# [RECORDS SUPPLIED]
+--

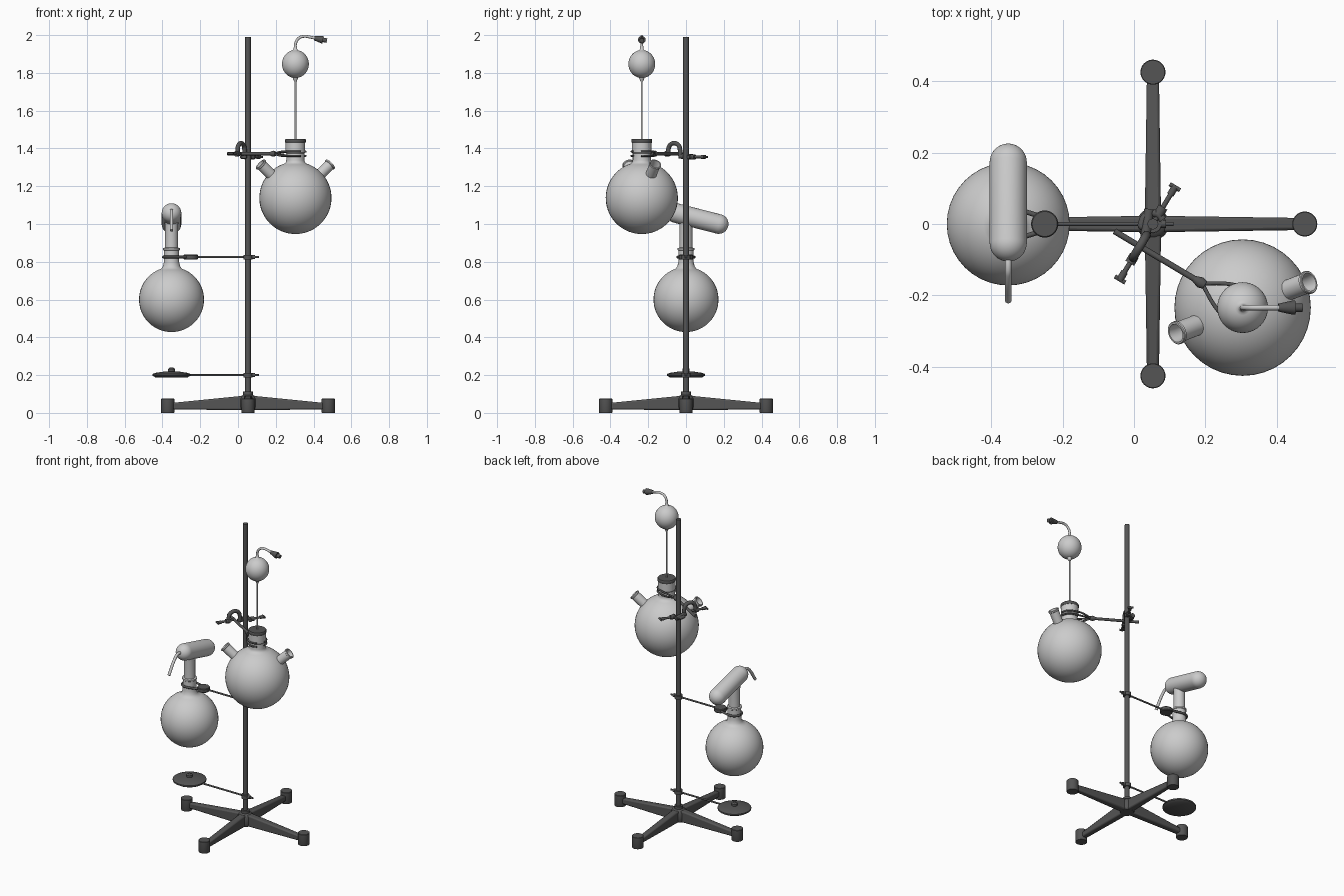
import bpy, bmesh
from math import sin, cos, pi, radians, sqrt, asin, acos
from mathutils import Vector

if "Cube" in bpy.data.objects:
    bpy.data.objects.remove(bpy.data.objects["Cube"])

dark = bpy.data.materials.new("dark_metal")
dark.diffuse_color = (0.09, 0.09, 0.09, 1)
dark.use_nodes = True
dark.node_tree.nodes["Principled BSDF"].inputs["Base Color"].default_value = dark.diffuse_color


def finish(ob, mat=None, angle=35):
    if mat:
        ob.data.materials.append(mat)
    bpy.ops.object.select_all(action='DESELECT')
    ob.select_set(True)
    bpy.context.view_layer.objects.active = ob
    bpy.ops.object.shade_smooth_by_angle(angle=radians(angle))
    return ob


def lathe(name, profile, loc, axis=(0, 0, 1), mat=None, seg=40):
    """Spin (radius, height) points about an axis through loc."""
    bm = bmesh.new()
    vs = [bm.verts.new((r, 0, h)) for r, h in profile]
    es = [bm.edges.new(p) for p in zip(vs, vs[1:])]
    bmesh.ops.spin(bm, geom=vs + es, cent=(0, 0, 0), axis=(0, 0, 1),
                   angle=2 * pi, steps=seg, use_merge=False)
    bmesh.ops.remove_doubles(bm, verts=bm.verts[:], dist=1e-5)
    bmesh.ops.recalc_face_normals(bm, faces=bm.faces[:])
    me = bpy.data.meshes.new(name)
    bm.to_mesh(me)
    bm.free()
    ob = bpy.data.objects.new(name, me)
    bpy.context.collection.objects.link(ob)
    ob.location = loc
    ob.rotation_mode = 'QUATERNION'
    ob.rotation_quaternion = Vector((0, 0, 1)).rotation_difference(Vector(axis))
    return finish(ob, mat)


def rod(name, a, b, r, mat=None, r2=None):
    d = Vector(b) - Vector(a)
    r2 = r if r2 is None else r2
    return lathe(name, [(0, 0), (r, 0), (r2, d.length), (0, d.length)], a, d, mat, 24)


def tube(name, pts, r, mat=None):
    """Smooth bent tube through the points."""
    cu = bpy.data.curves.new(name, 'CURVE')
    cu.dimensions = '3D'
    cu.bevel_depth, cu.bevel_resolution, cu.resolution_u = r, 4, 8
    cu.use_fill_caps = True
    sp = cu.splines.new('BEZIER')
    sp.bezier_points.add(len(pts) - 1)
    for bp, p in zip(sp.bezier_points, pts):
        bp.co = p
        bp.handle_left_type = bp.handle_right_type = 'AUTO'
    ob = bpy.data.objects.new(name, cu)
    bpy.context.collection.objects.link(ob)
    bpy.ops.object.select_all(action='DESELECT')
    ob.select_set(True)
    bpy.context.view_layer.objects.active = ob
    bpy.ops.object.convert(target='MESH')
    return finish(bpy.context.object, mat, 50)


def arc(r, a0, a1, n=12):
    return [(r * cos(a0 + (a1 - a0) * i / n), r * sin(a0 + (a1 - a0) * i / n)) for i in range(n + 1)]


def ball(r, neck):
    """Sphere profile from the bottom pole up to the neck radius."""
    return [(max(x, 0), z) for x, z in arc(r, -pi / 2, acos(neck / r), 32)]


# --- Stand: pole, hub, four tapered legs with feet
PX = 0.053
rod("pole", (PX, 0, 0.03), (PX, 0, 1.99), 0.015, dark)
lathe("hub", [(0, .015), (.04, .015), (.045, .03), (.045, .075), (.036, .09),
              (.026, .095), (.026, .112), (0, .112)], (PX, 0, 0), mat=dark)
for i in range(4):
    a = i * pi / 2
    u, v = Vector((cos(a), sin(a), 0)), Vector((-sin(a), cos(a), 0))
    bm = bmesh.new()
    ends = []
    for d, w, z0, z1 in ((0.0, .023, .015, .093), (.41, .017, .018, .052)):
        ends.append([bm.verts.new(Vector((PX, 0, z)) + u * d + v * (s * w))
                     for s, z in ((-1, z0), (1, z0), (1, z1), (-1, z1))])
    for k in range(4):
        bm.faces.new((ends[0][k], ends[0][k - 1], ends[1][k - 1], ends[1][k]))
    bm.faces.new(ends[0])
    bm.faces.new(ends[1][::-1])
    bmesh.ops.recalc_face_normals(bm, faces=bm.faces[:])
    me = bpy.data.meshes.new("leg")
    bm.to_mesh(me)
    bm.free()
    leg = bpy.data.objects.new("leg", me)
    bpy.context.collection.objects.link(leg)
    bev = leg.modifiers.new("round", 'BEVEL')
    bev.width, bev.segments = 0.008, 2
    finish(leg, dark)
    lathe("foot", [(0, 0), (.034, 0), (.035, .002), (.035, .073), (.033, .075), (0, .075)],
          Vector((PX, 0, 0)) + u * .425, mat=dark)

# --- Two thin side arms with bosses on the pole
FX = -0.352
for z, end in ((0.825, -0.24), (0.2, FX)):
    rod("side_arm", (0.11, 0, z), (end, 0, z), 0.0055, dark)
    lathe("arm_boss", [(0, -.012), (.024, -.012), (.024, .012), (0, .012)], (PX, 0, z), mat=dark)
    rod("arm_nut", (.09, 0, z), (PX, 0, z), 0.011, dark)

# --- Lower burner plate
lathe("plate", [(0, -.012), (.085, -.012), (.1, -.003), (.1, .006), (.085, .012), (.045, .018),
                (.018, .02), (.018, .033), (.01, .04), (0, .041)], (FX, 0, .2), mat=dark)

# --- Left clamp: pivot disc and prongs round the neck
lathe("clamp_disc", [(0, -.013), (.035, -.013), (.038, -.009), (.038, .009), (.035, .013), (0, .013)],
      (-.25, 0, .825), mat=dark)
for s in (-1, 1):
    tube("clamp_prong", [(-.26, s * .02, .825), (-.30, s * .033, .825)] +
         [(FX + x, s * y, .825) for x, y in arc(.044, pi / 2, pi * .97, 4)], 0.007, dark)

# --- Left flask, its joint and the tilted condenser capsule
lathe("left_flask", ball(.172, .056) + [(.046, .175), (.041, .195), (.04, .22), (.04, .26),
      (.044, .263), (.044, .272), (.034, .275), (0, .275)], (FX, 0, .6))
lathe("left_upper_neck", [(.034, 0), (.034, .12), (.038, .16), (.042, .19)], (FX, 0, .865))
A, B = Vector((FX, .173, 1.0)), Vector((FX, -.053, 1.058))
L = (B - A).length
low, top = arc(.052, -pi / 2, 0, 10), arc(.052, 0, pi / 2, 10)
lathe("capsule", [(max(x, 0), z) for x, z in low] + [(max(x, 0), z + L) for x, z in top], A, B - A)
tube("outlet_tube", [(FX, -.08, 1.066), (FX, -.125, 1.07), (FX, -.148, 1.055), (FX, -.215, .965)], .009)

# --- Right three-neck flask
C = Vector((.304, -.234, 1.138))
lathe("right_flask", ball(.191, .058) + [(.05, .19), (.048, .2), (.048, .235), (.052, .24),
      (.052, .3), (0, .3)], C)
lathe("stopper", [(0, .292), (.053, .292), (.055, .297), (.055, .308), (.052, .313), (0, .313)], C, mat=dark)
phi = radians(21)
for s in (-1, 1):
    d = Vector((s * .2 * cos(phi), s * .2 * sin(phi), .18))
    h = d.length
    lathe("side_neck", [(.029, .16), (.029, h - .012), (.033, h - .009), (.033, h - .002), (.031, h),
                        (.026, h), (.024, h - .02), (.024, .17), (0, .17)], C, d)

# --- Dropper bulb on a thin stem, with bent outlet and plug
CX, CY = C.x, C.y
rod("stem", (CX, CY, 1.44), (CX, CY, 1.77), .005)
bulb = [(.071 * cos(t), .074 * sin(t)) for t in [radians(-78 + 156 * i / 28) for i in range(29)]]
lathe("bulb", [(0, -.092), (.007, -.092), (.011, -.082)] + bulb + [(.01, .078), (.008, .095), (0, .095)],
      (CX, CY, 1.847))
tube("bent_tube", [(CX, CY, 1.93), (CX, CY, 1.95), (CX + .014, CY, 1.98),
                   (CX + .04, CY, 1.993), (CX + .075, CY, 1.99), (CX + .12, CY, 1.979)], .0075)
lathe("plug", [(0, 0), (.011, 0), (.02, .042), (.02, .047), (.012, .047), (.012, .068), (0, .068)],
      (CX + .1, CY, 1.984), (1, 0, -.2), dark)

# --- Upper clamp: arm, fork and double rings round the neck
start = Vector((-.055, -.02, 1.372))
u = Vector((CX + .055, CY + .02, 0)).normalized()
v = Vector((-u.y, u.x, 0))
rod("upper_arm", start, start + u * .27, .0085, dark)
lathe("fork_socket", [(0, 0), (.009, 0), (.016, .02), (.012, .035), (0, .035)], start + u * .26, u, dark)
N = Vector((CX, CY, 1.372))
for s in (-1, 1):
    for dz in (-.011, .011):
        tube("fork_prong", [start + u * .285, N - u * .06 + v * (s * .04) + Vector((0, 0, dz))] +
             [N + u * -x + v * (s * y) + Vector((0, 0, dz)) for x, y in arc(.054, pi * .4, pi * .85, 4)],
             .0055, dark)

# --- Boss head: upright hook over the arm, flat hook round the pole, two thumbscrews
H = start + u * .083
P = Vector((PX, 0, 1.355))
up = Vector((0, 0, 1))
tube("arm_hook", [H - v * .036 - up * .012] + [H + v * x + up * (.02 + y) for x, y in arc(.036, pi, 0, 6)]
     + [H + v * .036 - up * .012], .012, dark)
tube("pole_hook", [P + v * .03 + u * -.03] + [P + u * y + v * x for x, y in arc(.03, pi * 1.25, pi * 2.2, 6)],
     .011, dark)
rod("boss_block", H + v * .03 - up * .012, P + v * .03 - u * .03, .014, dark)
for tip, d, n in ((H, -v, .108), (P, v, .12)):
    end = tip + d * n
    rod("thumbscrew", tip + d * .008, end, .007, dark)
    rod("screw_nut", tip + d * .03, tip + d * .055, .014, dark)
    rod("screw_collar", tip + d * (n - .025), end, .01, dark)
    rod("screw_bar", end - u * .017, end + u * .017, .006, dark)
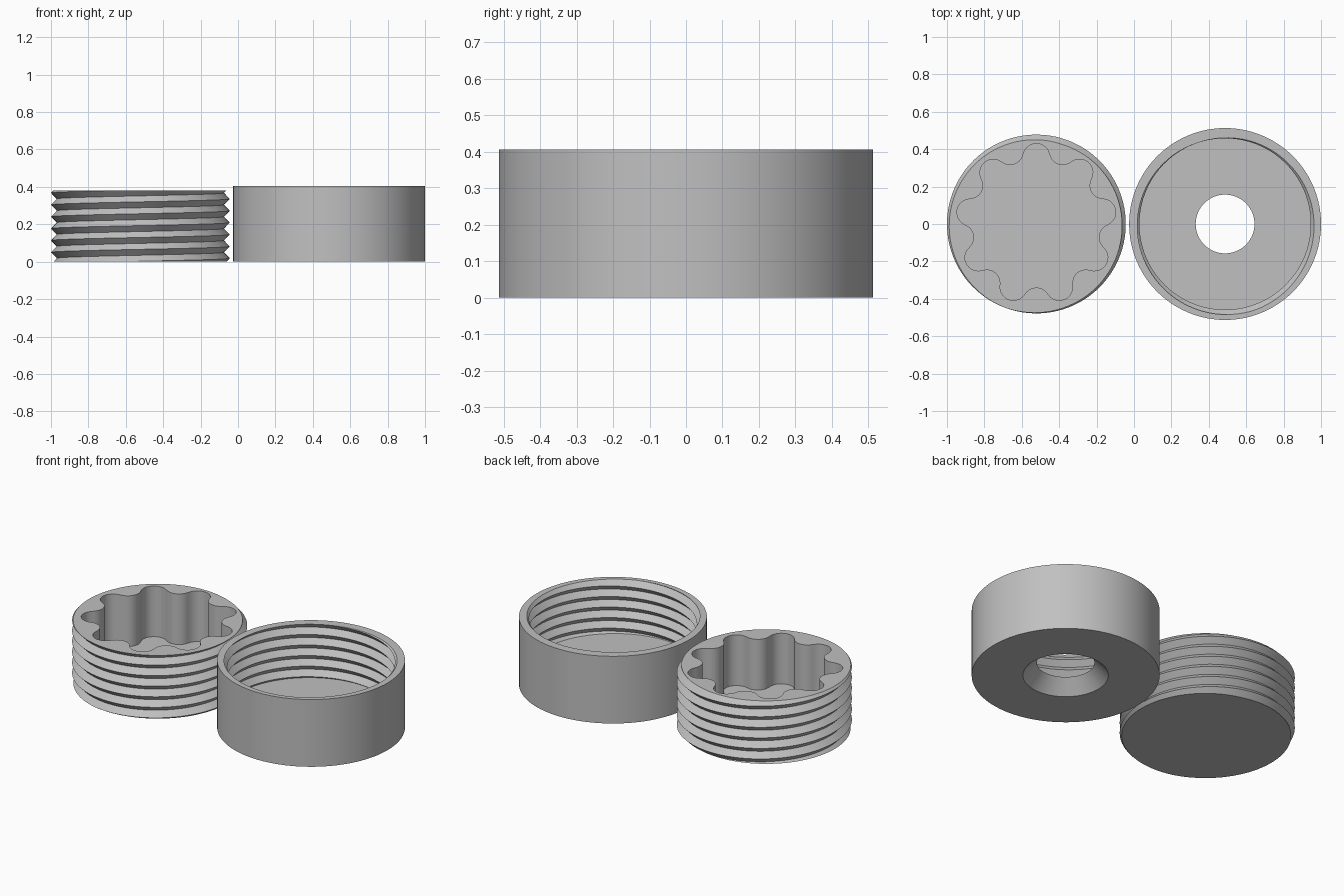
import bpy, bmesh, math
from math import cos, sin, pi, tau, radians
from mathutils import Vector

cube = bpy.data.objects.get("Cube")
if cube:
    bpy.data.objects.remove(cube)

SEG = 96
PITCH = 0.0635

grey = bpy.data.materials.new("plain_grey")
grey.use_nodes = True
grey.diffuse_color = (0.53, 0.53, 0.53, 1)
grey.node_tree.nodes["Principled BSDF"].inputs["Base Color"].default_value = (0.53, 0.53, 0.53, 1)


def add_thread(bm, root, crest, z0, z1, phase):
    """Continuous V thread around z, trimmed flat at z0 and z1.
    The crest meets z1 at the angle phase."""
    half_turns = 2 * math.ceil((z1 - z0) / PITCH) + 6
    start = z1 - PITCH * (half_turns / 2 - 1)
    cols = []
    for i in range(SEG):
        a = tau * i / SEG + phase
        cols.append([bm.verts.new(((crest if k % 2 == 0 else root) * cos(a),
                                   (crest if k % 2 == 0 else root) * sin(a),
                                   start + PITCH * (k / 2 + i / SEG)))
                     for k in range(half_turns + 1)])
    # the seam column joins one full pitch higher
    cols.append(cols[0][2:])
    for left, right in zip(cols, cols[1:]):
        for k in range(min(len(left), len(right)) - 1):
            bm.faces.new((left[k], right[k], right[k + 1], left[k + 1]))
    for z, way in ((z0, -1), (z1, 1)):
        bmesh.ops.bisect_plane(bm, geom=bm.verts[:] + bm.edges[:] + bm.faces[:],
                               dist=1e-6, plane_co=(0, 0, z),
                               plane_no=(0, 0, way), clear_outer=True)


def add_wall(bm, rings):
    """Join a list of equal sized closed rings of points with quads."""
    rows = [[bm.verts.new(p) for p in ring] for ring in rings]
    n = len(rows[0])
    for low, high in zip(rows, rows[1:]):
        for i in range(n):
            j = (i + 1) % n
            bm.faces.new((low[i], low[j], high[j], high[i]))


def circle(r, z):
    return [(r * cos(tau * i / SEG), r * sin(tau * i / SEG), z) for i in range(SEG)]


def cap(bm, z):
    """Fill the flat region between the open edges at height z."""
    edges = [e for e in bm.edges if e.is_boundary
             and all(abs(v.co.z - z) < 1e-4 for v in e.verts)]
    bmesh.ops.triangle_fill(bm, use_beauty=True, edges=edges, normal=(0, 0, 1))


def lobed_outline(lobes, r_lobe, r_bump, rho, steps):
    """Wavy outline of tangent arcs: round lobes with round bumps between."""
    pts = []
    step = pi / lobes
    for n in range(2 * lobes):
        a = pi / 2 + n * step
        out = n % 2 == 0
        own, other = (r_lobe, r_bump) if out else (r_bump, r_lobe)
        centre = Vector((own * cos(a), own * sin(a)))
        nxt = Vector((other * cos(a + step), other * sin(a + step)))
        to_next = nxt - centre
        face = a if out else a + pi
        spread = math.atan2(to_next.y, to_next.x) - face
        spread = (spread + pi) % tau - pi
        for s in range(steps):
            t = face + spread * (2 * s / steps - 1)
            pts.append((centre.x + rho * cos(t), centre.y + rho * sin(t)))
    return pts


def finish(bm, name, x):
    bmesh.ops.remove_doubles(bm, verts=bm.verts[:], dist=1e-5)
    bmesh.ops.recalc_face_normals(bm, faces=bm.faces[:])
    mesh = bpy.data.meshes.new(name)
    bm.to_mesh(mesh)
    bm.free()
    mesh.materials.append(grey)
    obj = bpy.data.objects.new(name, mesh)
    bpy.context.collection.objects.link(obj)
    obj.location.x = x
    bpy.ops.object.select_all(action='DESELECT')
    obj.select_set(True)
    bpy.context.view_layer.objects.active = obj
    bpy.ops.object.shade_smooth_by_angle(angle=radians(30))


# threaded plug with a lobed grip pocket
PLUG_H, POCKET_Z = 0.38, 0.075
bm = bmesh.new()
add_thread(bm, 0.447, 0.478, 0, PLUG_H, radians(-110))
cap(bm, 0)
outline = lobed_outline(9, 0.359, 0.411, 0.0712, 10)
add_wall(bm, [[(x, y, z) for x, y in outline] for z in (POCKET_Z, PLUG_H)])
cap(bm, POCKET_Z)
cap(bm, PLUG_H)
finish(bm, "threaded_plug", -0.522)

# round cup with an inner thread and a countersunk hole in its floor
CUP_H, FLOOR_Z = 0.405, 0.08
bm = bmesh.new()
add_thread(bm, 0.458, 0.487, FLOOR_Z, CUP_H, radians(-70))
add_wall(bm, [circle(0.513, CUP_H), circle(0.513, 0),
              circle(0.233, 0), circle(0.157, FLOOR_Z)])
cap(bm, FLOOR_Z)
cap(bm, CUP_H)
finish(bm, "threaded_cup", 0.487)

+--

# [EXERCISE OBJECTIVE]
Where in the listing does the string "append" appear? Copy every line that has it.

# [RESPONSE BOX]
        ob.data.materials.append(mat)
        ends.append([bm.verts.new(Vector((PX, 0, z)) + u * d + v * (s * w))
        cols.append([bm.verts.new(((crest if k % 2 == 0 else root) * cos(a),
    cols.append(cols[0][2:])
            pts.append((centre.x + rho * cos(t), centre.y + rho * sin(t)))
    mesh.materials.append(grey)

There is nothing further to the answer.